Assignment: Only the stretch of the listing below that runs from the line with "cut(rect(-0.45, -0.26, -0.32, -0.195, 0.03))" through the line with "cut(disc(x, y, 0.06), LOW)" is to be printed, exactly and with both ends.

Available data:

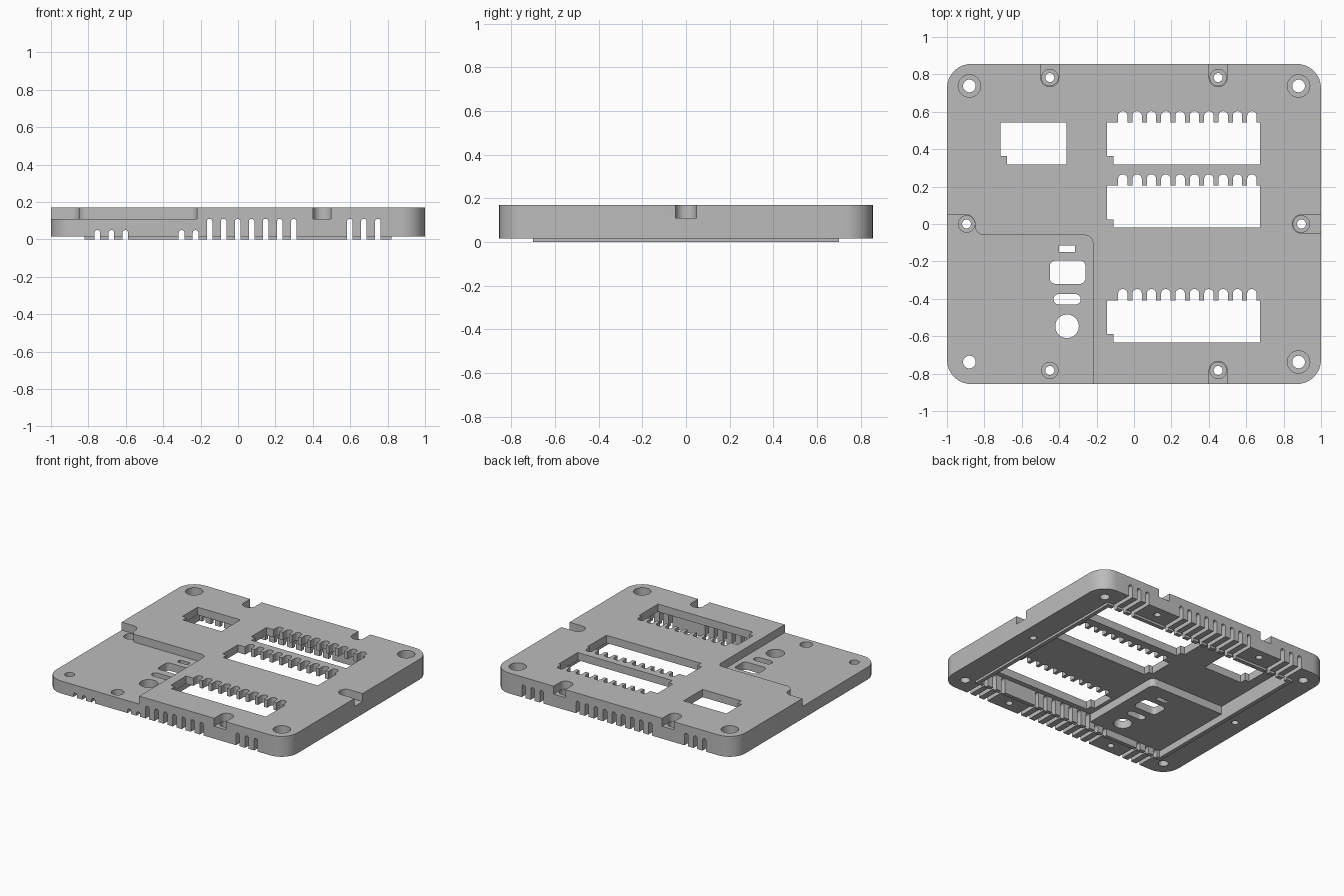
import bpy, bmesh, math
from mathutils import Vector

cube = bpy.data.objects.get("Cube")
if cube:
    bpy.data.objects.remove(cube, do_unlink=True)

TOP, LOW, RIM = 0.17, 0.11, 0.017      # upper deck, lower deck, underside of rim
HIGH_CEIL, LOW_CEIL = 0.112, 0.052     # cavity ceilings


def outline(corners, steps=8):
    """Square-cornered polygon; a third value on a corner rounds it."""
    pts = []
    for i, c in enumerate(corners):
        p = Vector(c[:2])
        r = c[2] if len(c) > 2 else 0
        if r:
            d1 = (Vector(corners[i - 1][:2]) - p).normalized()
            d2 = (Vector(corners[(i + 1) % len(corners)][:2]) - p).normalized()
            mid = p + r * (d1 + d2)
            for k in range(steps + 1):
                t = math.pi / 2 * k / steps
                pts.append(mid - r * (d2 * math.cos(t) + d1 * math.sin(t)))
        else:
            pts.append(p)
    return pts


def rect(x0, x1, y0, y1, r=0):
    return [(x0, y0, r), (x1, y0, r), (x1, y1, r), (x0, y1, r)]


def disc(x, y, r):
    return rect(x - r, x + r, y - r, y + r, r)


def prism(name, corners, a, b, upright=False):
    """Extrude an outline along z, or along y when upright."""
    bm = bmesh.new()
    verts = [bm.verts.new((p.x, a, p.y) if upright else (p.x, p.y, a))
             for p in outline(corners)]
    bmesh.ops.remove_doubles(bm, verts=verts, dist=1e-5)
    face = bm.faces.new([v for v in verts if v.is_valid])
    ext = bmesh.ops.extrude_face_region(bm, geom=[face])
    move = (0, b - a, 0) if upright else (0, 0, b - a)
    bmesh.ops.translate(bm, vec=move,
                        verts=[v for v in ext["geom"] if isinstance(v, bmesh.types.BMVert)])
    bmesh.ops.recalc_face_normals(bm, faces=bm.faces)
    mesh = bpy.data.meshes.new(name)
    bm.to_mesh(mesh)
    bm.free()
    obj = bpy.data.objects.new(name, mesh)
    bpy.context.collection.objects.link(obj)
    return obj


tools = []


def cut(corners, a=-0.1, b=0.3, upright=False):
    obj = prism("cutter", corners, a, b, upright)
    obj.hide_render = True
    tools.append((obj, "DIFFERENCE"))


# Plate body with the thin locating lip underneath
plate = prism("cover_plate", rect(-1, 1, -0.856, 0.856, 0.13), RIM, TOP)
lip = prism("locating_lip", rect(-0.82, 0.82, -0.70, 0.70), 0, 0.04)
tools.append((lip, "UNION"))

# Lowered deck in one corner, with its side screw pocket
cut([(-1.1, 0.05), (-0.85, 0.05, 0.05), (-0.85, -0.06, 0.05),
     (-0.22, -0.06, 0.04), (-0.22, -1), (-1.1, -1)], LOW)

# Hollow underside: shallow under the lowered deck, deep elsewhere
X, Y = 0.79, 0.67
cut(rect(-X, X, -Y, Y), -0.1, LOW_CEIL)
cut([(-X, -0.015), (-0.175, -0.015, 0.04), (-0.175, -Y), (X, -Y), (X, Y), (-X, Y)],
    -0.1, HIGH_CEIL)


# Windows with a keyed corner and an optional comb of rounded slots
def window(x0, x1, y0, y1, slots=0):
    pts = [(x0 + 0.035, y0), (x1, y0), (x1, y1)]
    for i in reversed(range(slots)):
        c = -0.06 + i * 0.0767
        pts += [(c + 0.025, y1), (c + 0.025, y1 + 0.06, 0.024),
                (c - 0.025, y1 + 0.06, 0.024), (c - 0.025, y1)]
    pts += [(x0, y1), (x0, y0 + 0.045), (x0 + 0.035, y0 + 0.045)]
    cut(pts)


window(-0.715, -0.36, 0.318, 0.543)
for y in (0.318, -0.02, -0.633):
    window(-0.145, 0.675, y, y + 0.225, 10)

# Control openings in the lowered deck
cut(rect(-0.40, -0.315, -0.15, -0.115))
cut(rect(-0.45, -0.26, -0.32, -0.195, 0.03))
cut(rect(-0.43, -0.285, -0.43, -0.375, 0.027))
cut(disc(-0.358, -0.547, 0.063))

# Corner screw holes, counterbored where the deck is high
for sx in (-1, 1):
    for sy in (-1, 1):
        x, y = sx * 0.88, sy * 0.738
        cut(disc(x, y, 0.034))
        if (sx, sy) != (-1, -1):
            cut(disc(x, y, 0.06), LOW)

# Edge screw holes with deeper seats and notches open to the edge
for x, y in ((-0.45, 0.783), (0.45, 0.783), (0.45, -0.783),
             (-0.45, -0.783), (-0.895, 0), (0.895, 0)):
    cut(disc(x, y, 0.024))
    cut(disc(x, y, 0.044), LOW_CEIL)
    w, r = 0.048, 0.045
    if y == 0 and x > 0:
        cut([(x - w, -w, r), (1.1, -w), (1.1, w), (x - w, w, r)], LOW)
    elif y > 0:
        cut([(x - w, y - w, r), (x + w, y - w, r), (x + w, 1), (x - w, 1)], LOW)
    elif y < 0 and x > 0:
        cut([(x - w, -1), (x + w, -1), (x + w, y + w, r), (x - w, y + w, r)], LOW)

# Rounded vent slots through the front and back rims
slot_x = [-0.752 + 0.075 * i for i in range(3)]
slot_x += [-0.302 + 0.075 * i for i in range(9)]
slot_x += [0.598 + 0.075 * i for i in range(3)]
for x in slot_x:
    for y0, y1 in ((-0.9, -0.66), (0.66, 0.9)):
        h = 0.05 if y0 < 0 and x < -0.2 else 0.11
        cut([(x - 0.015, -0.1), (x + 0.015, -0.1),
             (x + 0.015, h, 0.0145), (x - 0.015, h, 0.0145)], y0, y1, True)

# Apply every cut in turn, then drop the cutters
for obj, op in tools:
    mod = plate.modifiers.new("shape", "BOOLEAN")
    mod.operation, mod.object, mod.solver = op, obj, "EXACT"
bpy.context.view_layer.update()
result = bpy.data.meshes.new_from_object(
    plate.evaluated_get(bpy.context.evaluated_depsgraph_get()))
plate.modifiers.clear()
plate.data = result
for obj, op in tools:
    bpy.data.objects.remove(obj, do_unlink=True)

# Single grey plastic
grey = bpy.data.materials.new("grey_plastic")
grey.use_nodes = True
colour = (0.5, 0.5, 0.5, 1)
grey.diffuse_color = colour
grey.node_tree.nodes["Principled BSDF"].inputs["Base Color"].default_value = colour
result.materials.clear()
result.materials.append(grey)

bpy.ops.object.select_all(action="DESELECT")
plate.select_set(True)
bpy.context.view_layer.objects.active = plate
bpy.ops.object.shade_smooth_by_angle(angle=math.radians(30))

Task answer:
cut(rect(-0.45, -0.26, -0.32, -0.195, 0.03))
cut(rect(-0.43, -0.285, -0.43, -0.375, 0.027))
cut(disc(-0.358, -0.547, 0.063))

# Corner screw holes, counterbored where the deck is high
for sx in (-1, 1):
    for sy in (-1, 1):
        x, y = sx * 0.88, sy * 0.738
        cut(disc(x, y, 0.034))
        if (sx, sy) != (-1, -1):
            cut(disc(x, y, 0.06), LOW)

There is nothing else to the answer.